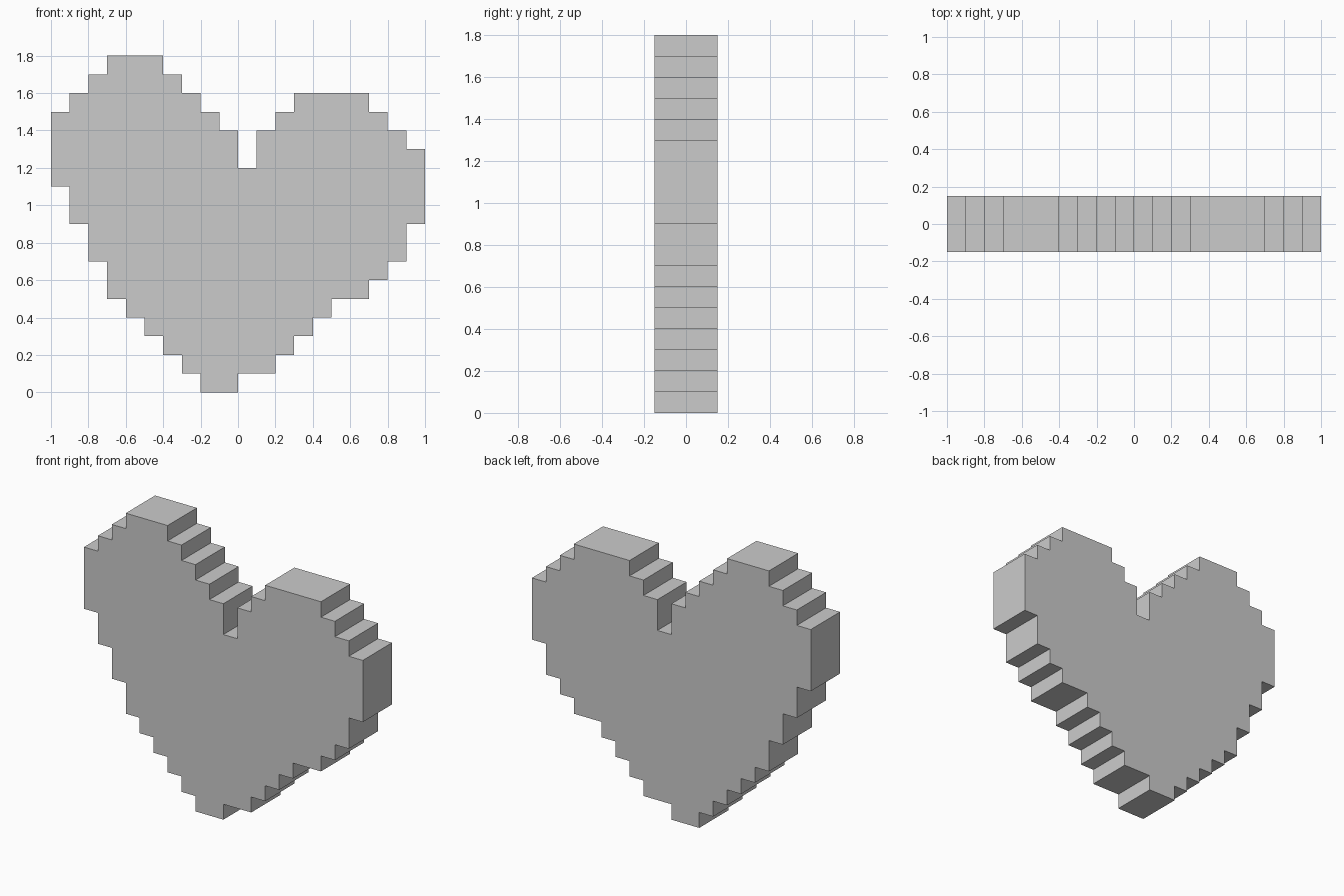
import bpy, bmesh

if "Cube" in bpy.data.objects:
    bpy.data.objects.remove(bpy.data.objects["Cube"])

UNIT = 0.1     # size of one pixel step
DEPTH = 0.3

# Stepped outline from the bottom tip, counter-clockwise: (rise, run) in pixels
STEPS = [
    (0, 2), (1, 2), (1, 1), (1, 1), (1, 1), (1, 2), (1, 1), (1, 1), (2, 1),  # lower right
    (4, -1), (1, -1), (1, -1), (1, -4),                                      # right lobe
    (-1, -1), (-1, -1), (-2, -1), (2, -1), (1, -1), (1, -1), (1, -1),        # notch
    (1, -3), (-1, -1), (-1, -1), (-1, -1),                                   # left lobe
    (-4, 1), (-2, 1), (-2, 1), (-2, 1), (-1, 1), (-1, 1), (-1, 1), (-1, 1),  # lower left
]

x, z = -2, 0
outline = [(x, z)]
for rise, run in STEPS:
    if rise:
        z += rise
        outline.append((x, z))
    x += run
    outline.append((x, z))

# Heart slab: front face extruded to the back
bm = bmesh.new()
front = bm.faces.new([bm.verts.new((px * UNIT, -DEPTH / 2, pz * UNIT)) for px, pz in outline])
ext = bmesh.ops.extrude_face_region(bm, geom=[front], use_keep_orig=True)
back = [v for v in ext["geom"] if isinstance(v, bmesh.types.BMVert)]
bmesh.ops.translate(bm, vec=(0, DEPTH, 0), verts=back)
bmesh.ops.recalc_face_normals(bm, faces=bm.faces)

mesh = bpy.data.meshes.new("pixel_heart")
bm.to_mesh(mesh)
bm.free()
heart = bpy.data.objects.new("pixel_heart", mesh)
bpy.context.collection.objects.link(heart)
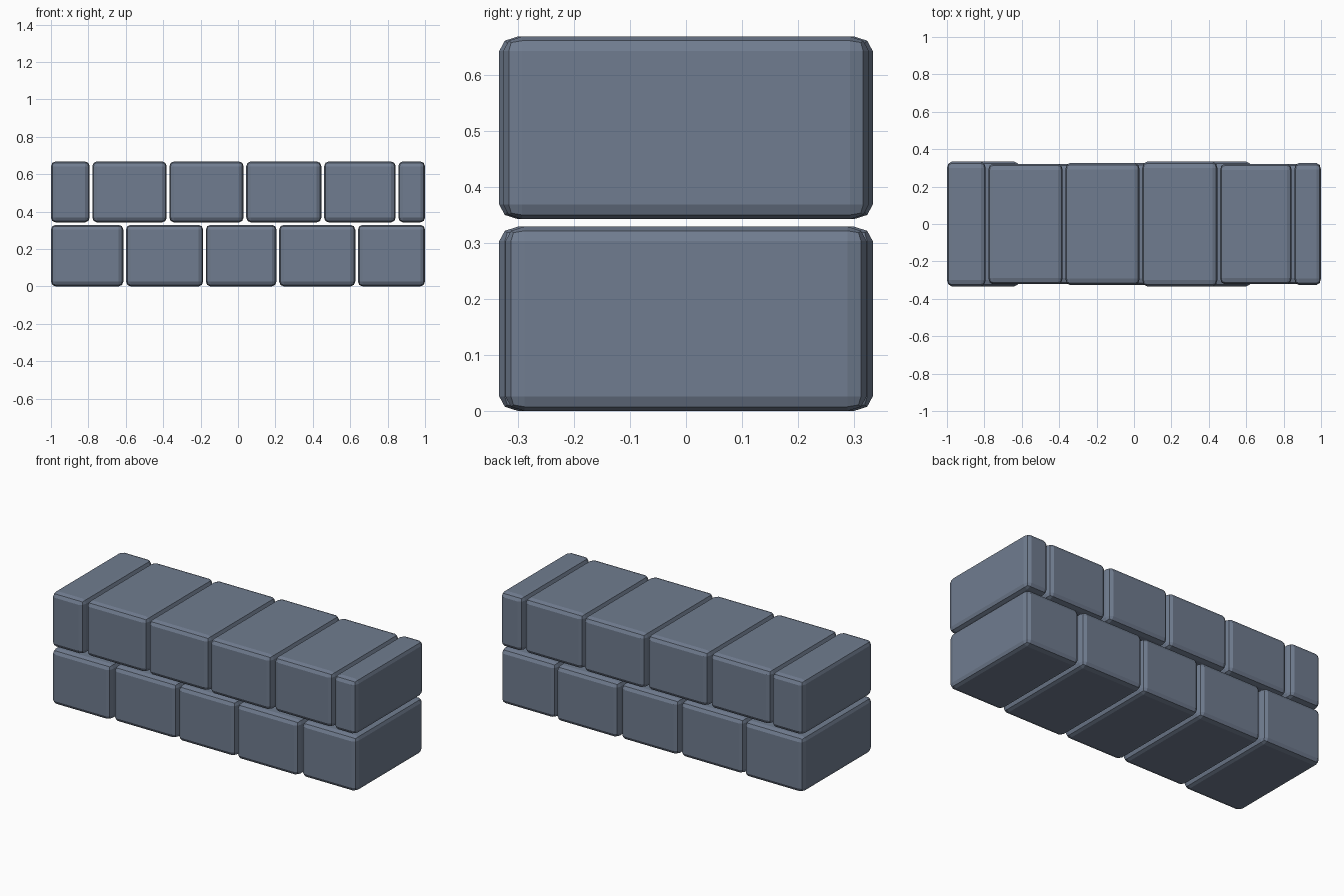
import bpy
import bmesh
from mathutils import Vector

cube = bpy.data.objects.get("Cube")
if cube:
    bpy.data.objects.remove(cube, do_unlink=True)

stone = bpy.data.materials.new("slate_grey_stone")
stone.use_nodes = True
colour = (0.162, 0.202, 0.276, 1.0)
stone.diffuse_color = colour
stone.node_tree.nodes["Principled BSDF"].inputs["Base Color"].default_value = colour

BEVEL = Vector((0.025, 0.034, 0.026))  # rounding along each axis
HALF_DEPTHS = (0.333, 0.322, 0.326)    # bricks alternate in depth


def brick(name, x0, x1, half_depth, z0, z1):
    """Box with edges rounded in two flat steps."""
    size = Vector((x1 - x0, 2 * half_depth, z1 - z0))
    bm = bmesh.new()
    bmesh.ops.create_cube(bm, size=1)
    # Bevel in units of the rounding, then scale to the real size
    bmesh.ops.scale(bm, vec=[s / b for s, b in zip(size, BEVEL)], verts=bm.verts)
    bmesh.ops.bevel(bm, geom=bm.edges[:], offset=1, offset_type='OFFSET',
                    segments=2, profile=0.5, affect='EDGES')
    bmesh.ops.scale(bm, vec=BEVEL, verts=bm.verts)
    mesh = bpy.data.meshes.new(name)
    bm.to_mesh(mesh)
    bm.free()
    mesh.materials.append(stone)
    obj = bpy.data.objects.new(name, mesh)
    obj.location = ((x0 + x1) / 2, 0, (z0 + z1) / 2)
    bpy.context.collection.objects.link(obj)


# Each course: bottom, top, and the centres of its mortar gaps
COURSES = {
    "lower_brick": (0.0, 0.329, [-0.606, -0.179, 0.213, 0.634]),
    "upper_brick": (0.342, 0.668, [-0.786, -0.374, 0.037, 0.453, 0.85]),
}
GAP = 0.014

for name, (z0, z1, joints) in COURSES.items():
    starts = [-1.0] + [j + GAP / 2 for j in joints]
    ends = [j - GAP / 2 for j in joints] + [1.0]
    for i, (x0, x1) in enumerate(zip(starts, ends)):
        brick(f"{name}_{i + 1}", x0, x1, HALF_DEPTHS[i % 3], z0, z1)
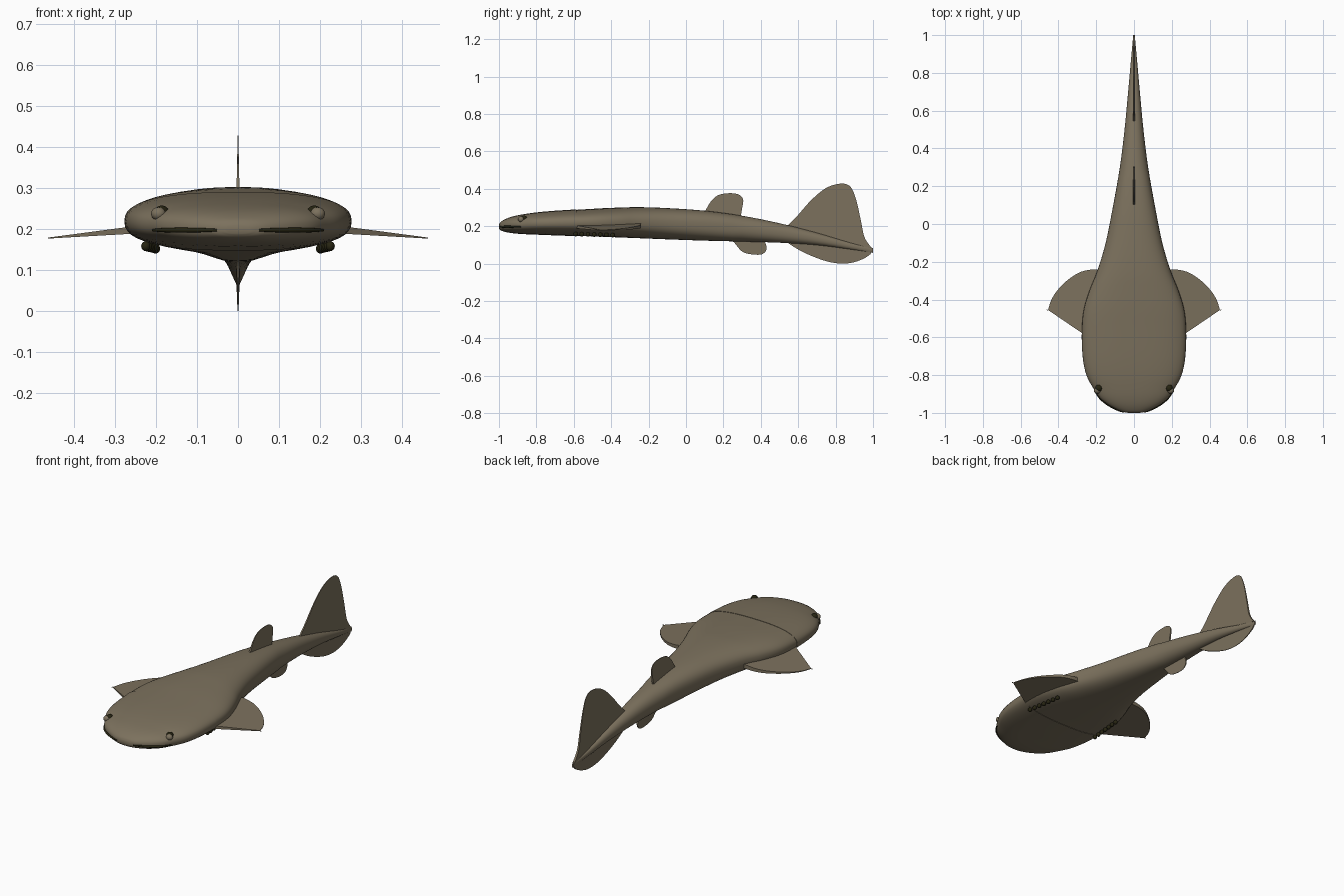
import bpy, bmesh, math
from mathutils import Vector

cube = bpy.data.objects.get("Cube")
if cube:
    bpy.data.objects.remove(cube)


def material(name, rgb):
    m = bpy.data.materials.new(name)
    m.use_nodes = True
    m.diffuse_color = (*rgb, 1)
    m.node_tree.nodes["Principled BSDF"].inputs["Base Color"].default_value = (*rgb, 1)
    return m


SKIN = material("olive tan skin", (0.20, 0.165, 0.11))
DARK = material("dark olive", (0.02, 0.018, 0.006))


def finish(name, bm, mat, smooth=True):
    bmesh.ops.recalc_face_normals(bm, faces=bm.faces)
    mesh = bpy.data.meshes.new(name)
    bm.to_mesh(mesh)
    bm.free()
    mesh.materials.append(mat)
    ob = bpy.data.objects.new(name, mesh)
    bpy.context.collection.objects.link(ob)
    if smooth:
        bpy.ops.object.select_all(action='DESELECT')
        ob.select_set(True)
        bpy.context.view_layer.objects.active = ob
        bpy.ops.object.shade_smooth_by_angle(angle=math.radians(40))
    return ob


def spline(points, steps):
    """Smooth open curve through the points."""
    pts = [Vector(p) for p in points]
    pts = [2 * pts[0] - pts[1]] + pts + [2 * pts[-1] - pts[-2]]
    out = []
    for a, b, c, d in zip(pts, pts[1:], pts[2:], pts[3:]):
        for i in range(steps):
            t = i / steps
            out.append(b + (c - a) * t / 2 + (2 * a - 5 * b + 4 * c - d) * t * t / 2
                       + (3 * b - a - 3 * c + d) * t ** 3 / 2)
    return out + [pts[-2]]


# Body stations: y, half width, bottom, top
STATIONS = [
    (-1.0, 0.03, 0.190, 0.207), (-0.99, 0.07, 0.180, 0.222), (-0.96, 0.13, 0.170, 0.239),
    (-0.92, 0.18, 0.164, 0.252), (-0.87, 0.213, 0.160, 0.262), (-0.8, 0.25, 0.157, 0.272),
    (-0.7, 0.27, 0.153, 0.281), (-0.55, 0.275, 0.148, 0.290), (-0.45, 0.265, 0.144, 0.296),
    (-0.35, 0.235, 0.140, 0.300), (-0.25, 0.195, 0.136, 0.302), (-0.1, 0.15, 0.130, 0.297),
    (0.1, 0.11, 0.123, 0.283), (0.3, 0.075, 0.118, 0.256), (0.5, 0.05, 0.112, 0.216),
    (0.7, 0.031, 0.099, 0.165), (0.88, 0.015, 0.076, 0.112), (1.0, 0.004, 0.058, 0.084)]
ROWS = spline(STATIONS, 4)
SHIELD_END = -0.58


def power(v, e):
    return math.copysign(abs(v) ** e, v)


def section(bm, y, w, lo, hi, n=48):
    e = 0.8 if y < 0.3 else 0.9
    return [bm.verts.new((w * power(math.cos(2 * math.pi * i / n), e), y,
                          (lo + hi) / 2 + (hi - lo) / 2 * power(math.sin(2 * math.pi * i / n), e)))
            for i in range(n)]


def loft(name, rows):
    bm = bmesh.new()
    rings = [section(bm, *r) for r in rows]
    for a, b in zip(rings, rings[1:]):
        for i in range(len(a)):
            j = (i + 1) % len(a)
            bm.faces.new((a[i], a[j], b[j], b[i]))
    bm.faces.new(rings[0])
    bm.faces.new(rings[-1])
    return finish(name, bm, SKIN)


# Trunk, and head shield that overlaps it by a thin lip
loft("trunk", [r for r in ROWS if r[0] > SHIELD_END - 0.08])
lip = 0.002
loft("head_shield", [(y, w + lip, lo - lip, hi + lip) for y, w, lo, hi in ROWS if y < SHIELD_END])


def fin(name, outline, place, root_half, tip_half=0.0012):
    """Thin plate from an outline of (along, out); it tapers outward."""
    pts = spline(outline, 5)
    outs = [p[1] for p in pts]
    low, span = min(outs), max(outs) - min(outs)
    bm = bmesh.new()
    sides = []
    for s in (1, -1):
        sides.append([bm.verts.new(place(p[0], p[1], s * (
            root_half + (tip_half - root_half) * (p[1] - low) / span))) for p in pts])
        bm.faces.new(sides[-1])
    a, b = sides
    for i in range(len(a)):
        j = (i + 1) % len(a)
        bm.faces.new((a[i], a[j], b[j], b[i]))
    return finish(name, bm, SKIN, False)


def upright(y, z, t):
    return (t, y, z)


def hanging(y, d, t):
    return (t, y, -d)


# Median fins
fin("dorsal_fin", [(0.09, 0.26), (0.11, 0.295), (0.135, 0.335), (0.17, 0.365), (0.22, 0.376),
                   (0.275, 0.372), (0.305, 0.345), (0.30, 0.295), (0.29, 0.24)], upright, 0.006)
fin("anal_fin", [(0.23, -0.135), (0.26, -0.11), (0.30, -0.065), (0.35, -0.05), (0.405, -0.05),
                 (0.43, -0.075), (0.425, -0.11), (0.41, -0.13)], hanging, 0.006)
fin("tail_fin_upper", [(0.53, 0.19), (0.59, 0.25), (0.67, 0.34), (0.75, 0.405), (0.83, 0.428),
                       (0.88, 0.41), (0.91, 0.34), (0.935, 0.23), (0.955, 0.14), (0.995, 0.08)],
    upright, 0.006)
fin("tail_fin_lower", [(0.53, -0.12), (0.61, -0.07), (0.70, -0.03), (0.78, -0.006), (0.86, -0.001),
                       (0.93, -0.018), (0.985, -0.05), (0.99, -0.08)], hanging, 0.006)


def ball(name, centre, radii, mat):
    bm = bmesh.new()
    bmesh.ops.create_uvsphere(bm, u_segments=20, v_segments=12, radius=1)
    for v in bm.verts:
        v.co = Vector(centre) + Vector(a * b for a, b in zip(v.co, radii))
    return finish(name, bm, mat)


def mouth_slit(name, s):
    """Tapered dark tube that follows the front rim of the head."""
    path = [(s * (w + lip), y, 0.197) for y, w, lo, hi in ROWS if 0.045 < w < 0.207 and y < -0.8]
    curve = bpy.data.curves.new(name, 'CURVE')
    curve.dimensions = '3D'
    curve.bevel_depth = 0.006
    curve.use_fill_caps = True
    line = curve.splines.new('POLY')
    line.points.add(len(path) - 1)
    for i, (p, co) in enumerate(zip(line.points, path)):
        p.co = (*co, 1)
        p.radius = 0.5 + 0.5 * math.sin(math.pi * i / (len(path) - 1))
    curve.materials.append(DARK)
    bpy.context.collection.objects.link(bpy.data.objects.new(name, curve))


# Paired parts
for side, s in (("left", 1), ("right", -1)):
    fin(side + "_pectoral_fin",
        [(-0.62, 0.20), (-0.58, 0.27), (-0.52, 0.36), (-0.455, 0.455), (-0.455, 0.455),
         (-0.39, 0.432), (-0.32, 0.378), (-0.265, 0.305), (-0.243, 0.24), (-0.24, 0.15)],
        lambda y, x, t, s=s: (s * x, y, 0.196 - 0.095 * (x - 0.27) + t), 0.013)
    mouth_slit(side + "_mouth_slit", s)
    ball(side + "_eye_socket", (s * 0.186, -0.868, 0.241), (0.018, 0.02, 0.016), DARK)
    ball(side + "_eye", (s * 0.194, -0.882, 0.237), (0.018, 0.016, 0.016), SKIN)
    for k in range(7):
        ball(f"{side}_gill_{k + 1}", (s * (0.225 - 0.004 * k), -0.59 + 0.033 * k, 0.158 - 0.001 * k),
             (0.011, 0.012, 0.012), DARK)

● Problem requirements:
All lines in the listing above with the string "outline" should be returned.

● Response area:
# Stepped outline from the bottom tip, counter-clockwise: (rise, run) in pixels
outline = [(x, z)]
        outline.append((x, z))
    outline.append((x, z))
front = bm.faces.new([bm.verts.new((px * UNIT, -DEPTH / 2, pz * UNIT)) for px, pz in outline])
def fin(name, outline, place, root_half, tip_half=0.0012):
    """Thin plate from an outline of (along, out); it tapers outward."""
    pts = spline(outline, 5)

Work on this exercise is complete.